Did Tim Geithner promise to get even with S&P because of the rating company’s downgrade of US debt?

geithner Is anyone, anyone, surprised by this?

I can remember the moment I heard that S&P had taken US debt from AAA to AA+. I had 2 thoughts.

The first was, “Wow.”

The second was, “Wow, the Obama administration isn’t going to like this.”

And boy didn’t they.

According to recent court filing Timothy Geithner, then Treasury Secretary, called the Chairman of McGraw Hill (the company which owns S&P) and explained that S&P’s downgrade would be met with a “response” from the US government.

(From Bloomberg.com)

“S&P’s conduct would be looked at very carefully,” Geithner told McGraw according to the filing. “Such behavior would not occur, he said, without a response from the government.”

As we know, the government “responded.” Singling out S&P in a lawsuit targeted at ratings agency fraud. The proposed fine? $5 billion. For S&P that is crushing.

All because they dared to share a shred of truth about the nature of US debt.*

You see, many people believe that the only thing that counts in economics is confidence, “animal spirits.” Even if everyone on a certain level knows that something is a lie the government and its henchmen can keep things going so long as everyone tows the same line. If the powers that be all say the same thing enough times and over a long enough period the public, even the fairly sophisticated investing public, begins to think it true.

It’s the old “perception is reality” nonsense. Perception is not reality more often than not. What one perceives can be consequential, often very consequential, but often it is not reality at all.

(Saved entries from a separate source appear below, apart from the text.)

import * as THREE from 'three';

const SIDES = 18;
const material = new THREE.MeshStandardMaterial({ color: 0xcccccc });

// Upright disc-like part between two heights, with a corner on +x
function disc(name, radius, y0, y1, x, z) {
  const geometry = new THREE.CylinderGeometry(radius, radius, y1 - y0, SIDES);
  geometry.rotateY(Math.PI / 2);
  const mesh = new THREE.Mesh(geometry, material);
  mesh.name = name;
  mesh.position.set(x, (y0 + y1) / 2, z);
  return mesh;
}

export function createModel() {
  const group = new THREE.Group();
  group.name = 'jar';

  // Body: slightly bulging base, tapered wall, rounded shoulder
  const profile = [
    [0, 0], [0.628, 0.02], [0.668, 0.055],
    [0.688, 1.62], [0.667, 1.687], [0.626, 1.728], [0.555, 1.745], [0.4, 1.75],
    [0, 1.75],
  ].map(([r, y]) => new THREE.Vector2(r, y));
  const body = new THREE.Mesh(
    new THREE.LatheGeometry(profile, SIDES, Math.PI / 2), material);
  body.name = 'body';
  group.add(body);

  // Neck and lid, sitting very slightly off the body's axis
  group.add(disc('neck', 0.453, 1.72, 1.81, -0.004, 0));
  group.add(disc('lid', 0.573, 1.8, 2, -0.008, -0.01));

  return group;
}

Once one person or entity breaks from the script, once one little boy explains to the crowd that in fact the king isn’t wearing anything, then all hell breaks loose.

That’s what Geithner and the Obama administration were afraid of. Someone telling the truth, saying what everyone in their hearts knows to be true.

Click here for the article.

*S&P is not perfect, the company has much to answer for given its CDO and MBS ratings leading up to 2008. But so does Fitch and Moody’s.